Radiation therapy is a proven effective cancer treatment, and one that is improving all the time, but there are some radiation therapy side effects that patients might experience.
Radiation therapy directs high-energy particles or waves, such as X-rays, gamma rays, or electron beams, at a tumor. These beams damage the DNA molecules inside cancer cells so they can no longer grow and divide. This type of treatment can cause side effects because while the radiation kills cancer cells, it may also harm nearby healthy cells. The good news is that radiation therapy is becoming more precisely targeted, reducing the damage to healthy cells.
Here are answers to common questions about radiation therapy side effects.
What radiation therapy side effects are common?
As with any medical treatment, radiation may cause side effects in some people, but not others. Likewise, those side effects can vary; in some people they may seem very unpleasant, while others will barely notice them.
Because radiation is localized to the area of the tumor, most side effects occur at the radiation site. That means, unless you’re getting radiation directed to your head, you probably won’t lose your hair.
Specific radiation therapy side effects vary depending on where you receive radiation. But overall, some of the more common include:
- Skin reactions. During treatment, your skin around the area receiving radiation may become red or swollen. After a few weeks, skin may become dry, itchy, or flaky.
- Fatigue. A feeling of overall tiredness is fairly common.
- Radiation recall. Rarely, when a patient has certain types of chemotherapy along with or soon after radiation, a rash that resembles a severe sunburn may develop at the radiation site.
Most side effects will go away when treatment is completed.
Site-specific side effects
Head and neck: Nausea, headaches, difficulty swallowing, mouth sores or swelling
Chest: Difficulty swallowing, shortness of breath, breast or nipple soreness, shoulder stiffness
Stomach and abdomen: Nausea and vomiting, diarrhea
Pelvic area: Diarrhea, rectal bleeding, incontinence, or bladder irritation
In addition, men and women may experience different side effects such as sexual dysfunction in men or disruptions in the menstrual cycle in women. Women should not become pregnant during radiation treatment because it may harm the unborn child.
Coping with radiation therapy side effects
The American Cancer Society offers the following advice to help ease discomfort:
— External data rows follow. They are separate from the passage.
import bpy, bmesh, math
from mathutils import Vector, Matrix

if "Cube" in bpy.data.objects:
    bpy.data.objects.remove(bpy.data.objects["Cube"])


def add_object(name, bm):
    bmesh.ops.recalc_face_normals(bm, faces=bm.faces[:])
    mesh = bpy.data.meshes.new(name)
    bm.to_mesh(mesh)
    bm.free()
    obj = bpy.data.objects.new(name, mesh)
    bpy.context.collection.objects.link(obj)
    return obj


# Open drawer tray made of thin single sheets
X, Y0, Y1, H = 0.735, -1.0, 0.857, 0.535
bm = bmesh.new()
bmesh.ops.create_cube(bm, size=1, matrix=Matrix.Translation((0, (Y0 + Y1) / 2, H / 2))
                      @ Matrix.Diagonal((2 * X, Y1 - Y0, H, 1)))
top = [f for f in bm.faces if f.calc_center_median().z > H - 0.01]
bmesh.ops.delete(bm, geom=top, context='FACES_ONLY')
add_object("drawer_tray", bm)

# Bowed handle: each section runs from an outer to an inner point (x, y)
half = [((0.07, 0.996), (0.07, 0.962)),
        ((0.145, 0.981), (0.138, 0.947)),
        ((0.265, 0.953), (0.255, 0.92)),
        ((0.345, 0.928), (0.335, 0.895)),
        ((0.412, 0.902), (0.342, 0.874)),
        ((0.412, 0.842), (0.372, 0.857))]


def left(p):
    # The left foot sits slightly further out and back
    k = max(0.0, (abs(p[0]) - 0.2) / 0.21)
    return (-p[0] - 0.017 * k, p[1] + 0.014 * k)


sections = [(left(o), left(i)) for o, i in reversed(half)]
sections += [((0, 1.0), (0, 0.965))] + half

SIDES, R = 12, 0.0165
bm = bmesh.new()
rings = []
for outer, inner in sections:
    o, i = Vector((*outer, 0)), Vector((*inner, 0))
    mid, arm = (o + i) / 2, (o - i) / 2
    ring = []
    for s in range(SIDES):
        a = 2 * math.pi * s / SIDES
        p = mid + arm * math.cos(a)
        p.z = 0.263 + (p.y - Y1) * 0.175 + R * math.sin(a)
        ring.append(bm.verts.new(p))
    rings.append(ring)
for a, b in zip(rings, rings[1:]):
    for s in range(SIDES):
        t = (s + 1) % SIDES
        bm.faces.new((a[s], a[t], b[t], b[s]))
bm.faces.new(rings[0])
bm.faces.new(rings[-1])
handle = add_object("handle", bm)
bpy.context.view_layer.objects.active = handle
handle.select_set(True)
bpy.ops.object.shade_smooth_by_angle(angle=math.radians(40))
- Get plenty of rest.
- Eat healthy. Depending on the part of your body getting radiation, your care team may suggest changes in your diet.
- Tell your care team about all medicines you’re taking. Be sure to include aspirin, vitamins, or herbs and things you take only as needed, such as sleep aids, antacids, headache remedies, and antihistamines.
To care for your skin in the treatment area:
- Don’t wear elastic, or clothing that is tight or made of rough fabric.
- Don’t rub or scratch the treated area.
- Don’t put heat or cold —such as a heating pad or ice pack — on the treatment area without talking to your care team first. Even hot water may hurt, so showering in lukewarm water may be best.
- Do cover the treated area when you’re outside. Ask your cancer care team about using sunscreen, and if they advise it, use a broad-spectrum sunscreen with a sun protection factor (SPF) of at least 30, and re-apply it often. Continue to protect your skin from sunlight, even after your treatment ends.
- Don’t shave the treated area until you’ve checked with your cancer care team.
- Do ask your cancer care team before using anything — including lotions, powders, perfumes, and deodorant — on your skin in the treatment area. Many skin products can leave a coating on the skin that can cause irritation, and some may even affect the dose of radiation that enters the body.